HOW TO COMPLETE THIS TASK:
Take the records below and print them verbatim up to and including the line that carries "# Red shaft, including".

EXERCISE DATA:
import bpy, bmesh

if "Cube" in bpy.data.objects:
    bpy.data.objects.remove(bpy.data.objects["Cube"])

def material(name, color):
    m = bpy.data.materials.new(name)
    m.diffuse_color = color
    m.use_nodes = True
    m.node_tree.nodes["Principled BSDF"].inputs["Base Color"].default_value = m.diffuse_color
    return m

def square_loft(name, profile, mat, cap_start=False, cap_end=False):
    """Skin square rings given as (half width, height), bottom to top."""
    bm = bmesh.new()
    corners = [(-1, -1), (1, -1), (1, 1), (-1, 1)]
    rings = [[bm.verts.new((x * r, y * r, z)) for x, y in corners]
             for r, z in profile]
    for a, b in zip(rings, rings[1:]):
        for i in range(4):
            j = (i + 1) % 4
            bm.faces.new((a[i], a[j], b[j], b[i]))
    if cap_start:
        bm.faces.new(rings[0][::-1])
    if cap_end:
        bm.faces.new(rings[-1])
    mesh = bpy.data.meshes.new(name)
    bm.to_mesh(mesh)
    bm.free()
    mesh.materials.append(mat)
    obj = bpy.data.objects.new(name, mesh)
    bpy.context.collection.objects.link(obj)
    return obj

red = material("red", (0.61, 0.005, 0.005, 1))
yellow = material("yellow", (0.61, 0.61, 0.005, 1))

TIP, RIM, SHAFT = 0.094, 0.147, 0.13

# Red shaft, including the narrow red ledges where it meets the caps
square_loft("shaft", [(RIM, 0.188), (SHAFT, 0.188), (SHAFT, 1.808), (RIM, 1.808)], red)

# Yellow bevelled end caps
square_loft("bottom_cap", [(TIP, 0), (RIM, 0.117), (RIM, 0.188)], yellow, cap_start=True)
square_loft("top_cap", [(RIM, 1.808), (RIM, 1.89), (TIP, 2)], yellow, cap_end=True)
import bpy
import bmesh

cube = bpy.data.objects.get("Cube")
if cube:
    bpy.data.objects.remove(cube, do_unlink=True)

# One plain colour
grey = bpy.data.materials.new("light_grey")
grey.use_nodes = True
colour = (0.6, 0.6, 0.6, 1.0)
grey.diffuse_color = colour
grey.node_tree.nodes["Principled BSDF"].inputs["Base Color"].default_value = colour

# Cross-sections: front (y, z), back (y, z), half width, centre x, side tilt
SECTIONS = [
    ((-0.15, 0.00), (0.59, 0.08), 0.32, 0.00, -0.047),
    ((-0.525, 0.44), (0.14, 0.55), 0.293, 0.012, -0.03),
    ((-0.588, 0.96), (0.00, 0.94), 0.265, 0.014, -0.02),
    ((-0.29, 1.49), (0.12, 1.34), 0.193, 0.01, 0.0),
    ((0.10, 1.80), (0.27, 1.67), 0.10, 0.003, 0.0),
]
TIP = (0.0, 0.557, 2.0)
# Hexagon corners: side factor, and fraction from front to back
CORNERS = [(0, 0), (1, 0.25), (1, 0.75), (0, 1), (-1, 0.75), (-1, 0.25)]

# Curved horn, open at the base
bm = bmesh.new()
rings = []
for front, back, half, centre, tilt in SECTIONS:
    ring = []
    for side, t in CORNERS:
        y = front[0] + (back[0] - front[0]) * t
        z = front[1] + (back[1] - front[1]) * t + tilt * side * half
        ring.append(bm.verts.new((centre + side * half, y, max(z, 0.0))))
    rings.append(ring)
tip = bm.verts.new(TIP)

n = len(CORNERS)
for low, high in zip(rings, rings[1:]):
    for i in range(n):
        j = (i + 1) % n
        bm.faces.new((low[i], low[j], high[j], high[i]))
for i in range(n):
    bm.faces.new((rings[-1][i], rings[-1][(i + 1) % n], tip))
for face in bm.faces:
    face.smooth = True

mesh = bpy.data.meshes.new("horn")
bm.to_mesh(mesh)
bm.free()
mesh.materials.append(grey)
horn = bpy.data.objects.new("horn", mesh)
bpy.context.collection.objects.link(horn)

FINISHED EXERCISE:
import bpy, bmesh

if "Cube" in bpy.data.objects:
    bpy.data.objects.remove(bpy.data.objects["Cube"])

def material(name, color):
    m = bpy.data.materials.new(name)
    m.diffuse_color = color
    m.use_nodes = True
    m.node_tree.nodes["Principled BSDF"].inputs["Base Color"].default_value = m.diffuse_color
    return m

def square_loft(name, profile, mat, cap_start=False, cap_end=False):
    """Skin square rings given as (half width, height), bottom to top."""
    bm = bmesh.new()
    corners = [(-1, -1), (1, -1), (1, 1), (-1, 1)]
    rings = [[bm.verts.new((x * r, y * r, z)) for x, y in corners]
             for r, z in profile]
    for a, b in zip(rings, rings[1:]):
        for i in range(4):
            j = (i + 1) % 4
            bm.faces.new((a[i], a[j], b[j], b[i]))
    if cap_start:
        bm.faces.new(rings[0][::-1])
    if cap_end:
        bm.faces.new(rings[-1])
    mesh = bpy.data.meshes.new(name)
    bm.to_mesh(mesh)
    bm.free()
    mesh.materials.append(mat)
    obj = bpy.data.objects.new(name, mesh)
    bpy.context.collection.objects.link(obj)
    return obj

red = material("red", (0.61, 0.005, 0.005, 1))
yellow = material("yellow", (0.61, 0.61, 0.005, 1))

TIP, RIM, SHAFT = 0.094, 0.147, 0.13

# Red shaft, including the narrow red ledges where it meets the caps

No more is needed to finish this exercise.